--- YOUR ASSIGNMENT ---
Copy every line of the listing that holds the string "closed".

--- DATA SUPPLIED ---
*-*-*

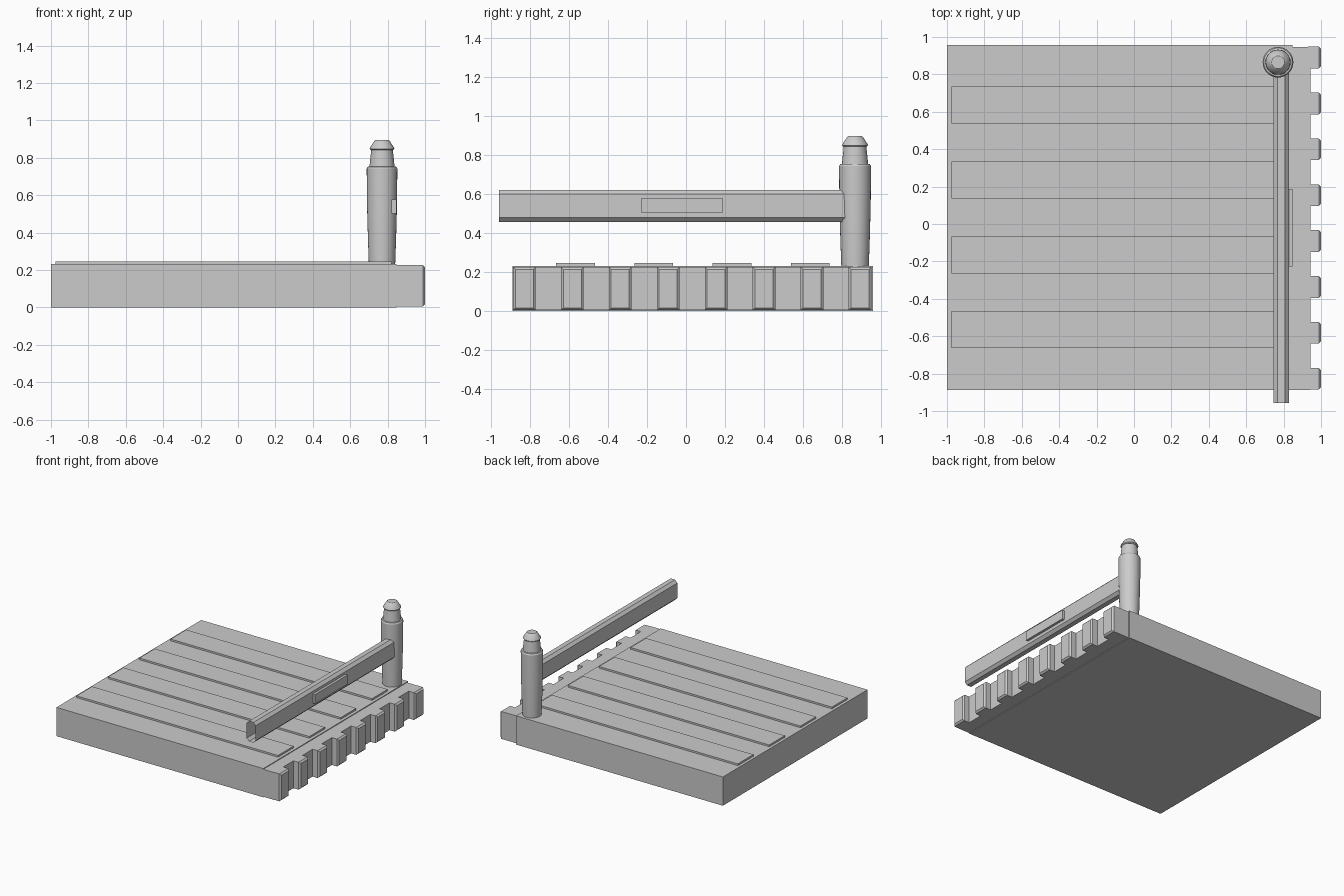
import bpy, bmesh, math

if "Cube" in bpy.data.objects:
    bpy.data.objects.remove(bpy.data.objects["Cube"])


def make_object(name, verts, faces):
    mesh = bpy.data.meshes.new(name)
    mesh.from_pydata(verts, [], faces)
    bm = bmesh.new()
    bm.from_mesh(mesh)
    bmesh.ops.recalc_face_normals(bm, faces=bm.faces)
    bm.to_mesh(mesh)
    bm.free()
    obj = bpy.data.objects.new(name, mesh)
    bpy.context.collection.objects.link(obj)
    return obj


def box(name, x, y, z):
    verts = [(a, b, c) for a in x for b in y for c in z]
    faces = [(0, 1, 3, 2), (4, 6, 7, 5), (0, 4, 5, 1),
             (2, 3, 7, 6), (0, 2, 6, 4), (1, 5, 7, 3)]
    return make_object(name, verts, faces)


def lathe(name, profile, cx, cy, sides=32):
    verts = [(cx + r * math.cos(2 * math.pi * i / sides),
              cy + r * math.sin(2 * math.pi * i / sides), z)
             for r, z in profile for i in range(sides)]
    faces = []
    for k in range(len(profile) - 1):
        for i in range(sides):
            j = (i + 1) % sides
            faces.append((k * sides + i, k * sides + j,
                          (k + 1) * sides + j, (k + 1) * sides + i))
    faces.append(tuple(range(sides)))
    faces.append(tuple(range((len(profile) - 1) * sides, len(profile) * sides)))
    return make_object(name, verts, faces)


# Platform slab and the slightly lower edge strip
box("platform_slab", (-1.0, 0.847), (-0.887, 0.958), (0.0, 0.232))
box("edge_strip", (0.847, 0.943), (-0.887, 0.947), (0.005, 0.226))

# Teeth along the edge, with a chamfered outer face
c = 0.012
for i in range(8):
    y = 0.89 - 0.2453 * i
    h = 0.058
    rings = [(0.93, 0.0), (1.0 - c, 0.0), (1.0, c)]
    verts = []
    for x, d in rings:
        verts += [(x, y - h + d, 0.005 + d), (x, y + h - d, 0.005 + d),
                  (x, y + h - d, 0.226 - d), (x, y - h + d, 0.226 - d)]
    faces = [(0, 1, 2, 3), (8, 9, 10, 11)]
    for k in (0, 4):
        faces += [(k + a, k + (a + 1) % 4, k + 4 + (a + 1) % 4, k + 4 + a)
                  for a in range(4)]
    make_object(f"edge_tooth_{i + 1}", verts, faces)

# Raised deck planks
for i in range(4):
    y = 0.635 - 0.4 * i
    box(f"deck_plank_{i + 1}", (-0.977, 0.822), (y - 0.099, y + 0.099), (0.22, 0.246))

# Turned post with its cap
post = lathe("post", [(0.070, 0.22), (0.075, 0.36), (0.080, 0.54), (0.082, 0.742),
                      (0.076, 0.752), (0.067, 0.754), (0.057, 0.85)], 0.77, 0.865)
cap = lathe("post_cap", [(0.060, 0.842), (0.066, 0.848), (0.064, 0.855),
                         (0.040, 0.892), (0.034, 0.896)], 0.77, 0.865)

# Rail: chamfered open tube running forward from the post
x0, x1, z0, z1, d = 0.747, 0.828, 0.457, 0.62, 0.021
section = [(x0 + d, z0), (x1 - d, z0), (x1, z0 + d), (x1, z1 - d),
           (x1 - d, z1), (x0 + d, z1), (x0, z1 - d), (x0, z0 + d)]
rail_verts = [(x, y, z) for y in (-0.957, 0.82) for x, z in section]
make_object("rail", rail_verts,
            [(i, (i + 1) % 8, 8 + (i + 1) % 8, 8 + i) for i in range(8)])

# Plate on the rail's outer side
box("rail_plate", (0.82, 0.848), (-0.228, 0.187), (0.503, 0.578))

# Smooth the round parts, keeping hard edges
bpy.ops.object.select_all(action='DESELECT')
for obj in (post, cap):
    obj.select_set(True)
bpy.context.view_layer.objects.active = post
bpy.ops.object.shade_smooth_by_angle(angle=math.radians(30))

*-*-*

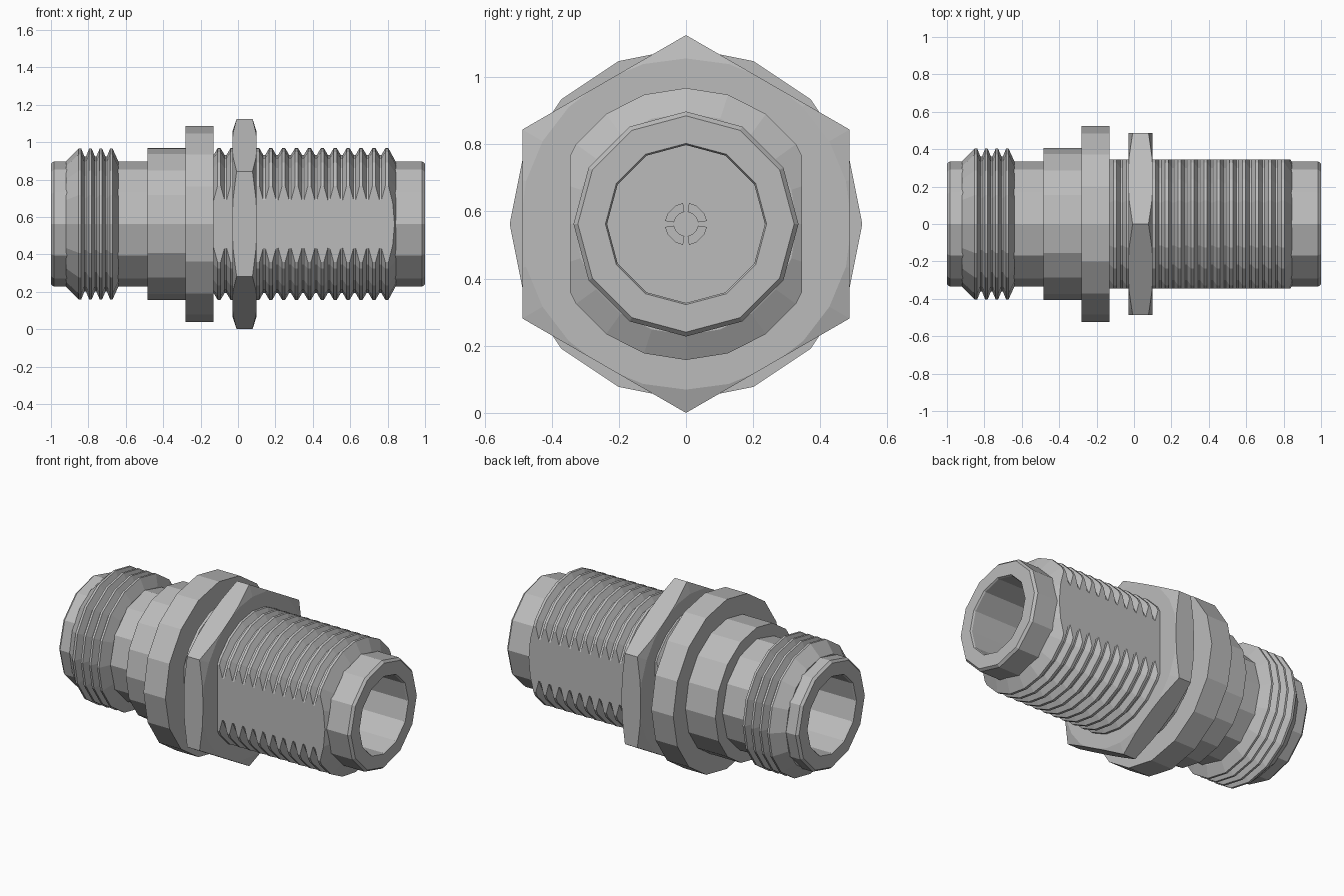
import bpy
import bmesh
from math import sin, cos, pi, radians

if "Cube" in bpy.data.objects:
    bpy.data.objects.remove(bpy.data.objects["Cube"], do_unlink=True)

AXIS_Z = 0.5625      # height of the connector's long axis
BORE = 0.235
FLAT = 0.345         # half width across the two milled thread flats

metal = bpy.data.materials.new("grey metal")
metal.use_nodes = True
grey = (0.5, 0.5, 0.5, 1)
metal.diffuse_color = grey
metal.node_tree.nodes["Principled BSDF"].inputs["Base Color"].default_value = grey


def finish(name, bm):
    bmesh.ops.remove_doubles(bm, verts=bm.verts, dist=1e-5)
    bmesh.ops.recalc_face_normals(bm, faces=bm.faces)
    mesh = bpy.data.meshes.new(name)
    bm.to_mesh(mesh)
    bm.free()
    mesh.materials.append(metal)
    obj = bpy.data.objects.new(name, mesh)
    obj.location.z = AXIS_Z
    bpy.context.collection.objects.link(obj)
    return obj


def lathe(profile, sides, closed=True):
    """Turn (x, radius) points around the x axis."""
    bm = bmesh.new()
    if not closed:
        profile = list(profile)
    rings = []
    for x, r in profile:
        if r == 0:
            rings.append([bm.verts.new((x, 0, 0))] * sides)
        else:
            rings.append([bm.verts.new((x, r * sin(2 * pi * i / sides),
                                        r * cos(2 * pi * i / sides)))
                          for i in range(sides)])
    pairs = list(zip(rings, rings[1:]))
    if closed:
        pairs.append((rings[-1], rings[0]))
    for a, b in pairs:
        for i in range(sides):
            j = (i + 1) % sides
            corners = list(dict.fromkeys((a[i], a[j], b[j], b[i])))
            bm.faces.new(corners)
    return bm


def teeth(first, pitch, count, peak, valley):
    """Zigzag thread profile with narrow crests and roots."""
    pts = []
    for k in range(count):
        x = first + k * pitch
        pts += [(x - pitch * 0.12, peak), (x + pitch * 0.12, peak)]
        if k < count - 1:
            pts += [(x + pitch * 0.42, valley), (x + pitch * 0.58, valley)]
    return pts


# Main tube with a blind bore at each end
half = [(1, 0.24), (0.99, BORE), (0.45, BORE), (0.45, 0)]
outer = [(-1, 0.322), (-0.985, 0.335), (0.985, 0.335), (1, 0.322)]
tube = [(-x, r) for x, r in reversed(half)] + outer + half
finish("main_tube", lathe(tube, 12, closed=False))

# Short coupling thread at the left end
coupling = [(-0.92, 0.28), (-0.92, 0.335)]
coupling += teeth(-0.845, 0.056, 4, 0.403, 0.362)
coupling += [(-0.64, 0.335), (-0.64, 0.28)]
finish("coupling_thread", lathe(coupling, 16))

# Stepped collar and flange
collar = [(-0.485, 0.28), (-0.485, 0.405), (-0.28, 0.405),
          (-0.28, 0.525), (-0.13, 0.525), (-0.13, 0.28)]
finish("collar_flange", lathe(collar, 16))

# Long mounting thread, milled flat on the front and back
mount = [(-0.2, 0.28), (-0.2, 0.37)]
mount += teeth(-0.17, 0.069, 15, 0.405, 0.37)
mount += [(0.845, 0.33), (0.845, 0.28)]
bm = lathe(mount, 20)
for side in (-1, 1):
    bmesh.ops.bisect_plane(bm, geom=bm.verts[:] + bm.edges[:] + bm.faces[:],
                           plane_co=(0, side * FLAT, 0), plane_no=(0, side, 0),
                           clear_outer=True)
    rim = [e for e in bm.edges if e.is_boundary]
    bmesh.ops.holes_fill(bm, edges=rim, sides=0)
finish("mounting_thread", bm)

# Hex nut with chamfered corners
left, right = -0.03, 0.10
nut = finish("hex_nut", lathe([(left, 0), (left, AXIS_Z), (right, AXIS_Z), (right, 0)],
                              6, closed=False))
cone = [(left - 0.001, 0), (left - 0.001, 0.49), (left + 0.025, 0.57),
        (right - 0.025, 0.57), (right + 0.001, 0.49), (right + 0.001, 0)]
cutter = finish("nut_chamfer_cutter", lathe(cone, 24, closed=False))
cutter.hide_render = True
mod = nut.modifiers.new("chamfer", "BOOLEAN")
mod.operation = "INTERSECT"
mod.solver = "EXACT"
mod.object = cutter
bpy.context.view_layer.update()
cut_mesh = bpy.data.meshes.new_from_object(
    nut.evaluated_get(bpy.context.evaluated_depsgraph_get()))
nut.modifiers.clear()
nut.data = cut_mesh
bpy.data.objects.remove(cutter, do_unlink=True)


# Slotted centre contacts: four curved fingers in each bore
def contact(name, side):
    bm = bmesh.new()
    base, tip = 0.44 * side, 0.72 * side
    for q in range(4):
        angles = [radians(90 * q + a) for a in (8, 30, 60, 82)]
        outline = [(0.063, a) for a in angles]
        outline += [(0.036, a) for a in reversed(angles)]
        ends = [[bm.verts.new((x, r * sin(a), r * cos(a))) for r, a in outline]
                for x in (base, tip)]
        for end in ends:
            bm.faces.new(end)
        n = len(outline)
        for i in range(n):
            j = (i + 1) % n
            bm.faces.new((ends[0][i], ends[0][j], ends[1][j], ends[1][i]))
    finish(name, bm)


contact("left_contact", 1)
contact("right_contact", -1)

*-*-*

--- RESPONSE FOR THIS EXERCISE ---
def lathe(profile, sides, closed=True):
    if not closed:
    if closed:
finish("main_tube", lathe(tube, 12, closed=False))
                              6, closed=False))
cutter = finish("nut_chamfer_cutter", lathe(cone, 24, closed=False))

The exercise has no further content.